After dinner I sent Jennie down to see how he was and she said he had just eaten a bowl of gruel and felt fine. He had dismissed his doctors and paid the painter and was feeling pretty well again. He was sitting down in the store and had gone to sleep. So mother got her mail and went up the two steps into her kitchen to look it over and there was a letter from Bessie who had been to the hospital with Elsie for an operation after having pneumonia. Mother called to him to listen to the letter but he didn't answer so she looked at the paper and soon called to him again but still no answer so she took the letter and went down thinking she had better wake him or he wouldn't sleep at night, but when she put her hand on his head, he had quietly passed away. That was a great shock for us all but a grand way for him to go, for he never could stand to sit around idle and a long sick spell would have been unbearable to him. All his life he had been a very busy man and I’m sure he has been busy on the other side. He passed away without having heard about the fine organ the Delta Ward had purchased through his help and suggestions. They had celebrated their golden wedding on 21 March and the memory of the occasion was still fresh in the people's minds. He had waited patiently on mother for a number of years in her crippled condition. I wrote in her history the details of the golden wedding.

He was well respected in the community and as he was a stockholder in the First National Bank, they draped the bank door with black crepe for 30 days. The following resolutions of respect were written and published in the press:

"Whereas the great ruler of the universe has seen fit to call brother Bickley from our midst, that he might continue his labors on the other side and whereas brother Bickley was a man among men, a man worthy of every trust and whereas Bro. Bickley will be missed at our council table because of his faithfulness honesty and industry--therefore be it resolved that while we regret his passing to his work on the other side, we are satisfied that he was well prepared for the work and ready to proceed at the call of his master.

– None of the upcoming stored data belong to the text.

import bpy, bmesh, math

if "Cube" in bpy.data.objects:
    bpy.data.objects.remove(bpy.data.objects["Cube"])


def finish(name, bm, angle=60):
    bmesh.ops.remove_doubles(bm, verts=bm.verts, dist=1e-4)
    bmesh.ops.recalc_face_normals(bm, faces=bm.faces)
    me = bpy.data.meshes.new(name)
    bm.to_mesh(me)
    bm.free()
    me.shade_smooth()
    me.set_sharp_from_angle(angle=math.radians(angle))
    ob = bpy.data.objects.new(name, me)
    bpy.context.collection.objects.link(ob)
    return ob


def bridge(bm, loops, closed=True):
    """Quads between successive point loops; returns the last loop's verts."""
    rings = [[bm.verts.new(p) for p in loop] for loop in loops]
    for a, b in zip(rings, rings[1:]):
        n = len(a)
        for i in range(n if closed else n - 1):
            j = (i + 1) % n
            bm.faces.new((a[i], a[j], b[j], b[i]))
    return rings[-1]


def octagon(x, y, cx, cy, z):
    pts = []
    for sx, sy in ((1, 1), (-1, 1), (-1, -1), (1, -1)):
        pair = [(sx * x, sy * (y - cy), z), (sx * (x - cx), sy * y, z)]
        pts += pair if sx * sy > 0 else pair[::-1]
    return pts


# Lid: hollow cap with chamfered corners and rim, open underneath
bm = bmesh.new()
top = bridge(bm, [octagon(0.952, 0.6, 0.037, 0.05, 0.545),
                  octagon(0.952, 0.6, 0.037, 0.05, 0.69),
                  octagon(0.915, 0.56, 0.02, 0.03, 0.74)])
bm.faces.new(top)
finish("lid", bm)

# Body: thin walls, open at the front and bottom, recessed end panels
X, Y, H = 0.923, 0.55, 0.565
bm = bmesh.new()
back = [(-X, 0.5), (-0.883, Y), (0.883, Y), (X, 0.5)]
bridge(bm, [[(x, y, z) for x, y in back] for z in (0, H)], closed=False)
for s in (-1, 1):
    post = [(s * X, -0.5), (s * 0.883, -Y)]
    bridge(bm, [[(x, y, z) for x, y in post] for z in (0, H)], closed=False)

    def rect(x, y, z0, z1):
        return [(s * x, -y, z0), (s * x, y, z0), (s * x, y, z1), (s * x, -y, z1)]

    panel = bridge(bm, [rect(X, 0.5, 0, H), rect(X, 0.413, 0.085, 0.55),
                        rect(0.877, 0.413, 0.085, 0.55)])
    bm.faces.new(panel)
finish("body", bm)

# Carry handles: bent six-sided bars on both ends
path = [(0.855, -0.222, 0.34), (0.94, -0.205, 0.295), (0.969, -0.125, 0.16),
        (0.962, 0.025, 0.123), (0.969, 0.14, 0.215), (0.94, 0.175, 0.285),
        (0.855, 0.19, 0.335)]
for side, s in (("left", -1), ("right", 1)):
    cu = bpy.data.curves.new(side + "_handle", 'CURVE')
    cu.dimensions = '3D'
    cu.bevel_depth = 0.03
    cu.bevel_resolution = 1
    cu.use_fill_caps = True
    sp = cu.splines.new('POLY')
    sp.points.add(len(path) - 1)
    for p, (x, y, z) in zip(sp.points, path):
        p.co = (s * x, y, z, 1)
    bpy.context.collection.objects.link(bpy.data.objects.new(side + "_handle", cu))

Be it further resolved that the charter of this bank be draped in mourning for the period of 30 days and that we express to his widow and children our sympathy and that a copy of these resolutions be forwarded to Mrs. Bickley. Signed directors of the First National Bank.”

The funeral was held at the opera house which was filled to capacity with sympathetic friends and relatives. The floral offerings were profuse and lovely. The services were peaceful and inspiring. A number of his best loved songs were rendered by the members of his choirs he had led in Beaver. Our number being "only remembered by what we have done". The speakers were Elders George Parkinson, George Mumford and Bishop F.D. Farnsworth. He was laid away in his beautiful temple robes in the Mountain View Cemetery till the morning of the first resurrection. William Bickley was endowed 3 June 1863 at Endowment House Salt Lake City, Utah

Poem on his death remembrance card;

Gone but not forgotten

Weep not that his toils are over

Weep not that his race is run,

God grant we may rest as calmly

When our work, like his, is done.

'Till then, we yield with gladness,

Our Father to him to keep

And rejoice in the sweet assurance

'He giveth his loved one sleep'

1 comment:

  1. thank you for the post. William Green Bickley's sister Christiana Brown Willden, whom you mention, is my second great-grandmother. I recently found, while going through my grandmothers boxes of pictures, William Green Bickley's original mission journal. I have not had a chance to read through it, but hope it will give me more insight on my second great grandmother, Christiana. If you have any other information on Christiana please let me know. My e-mail is jensenkj@comcast.net. thanks so much for your post!
    Kristin

    ReplyDelete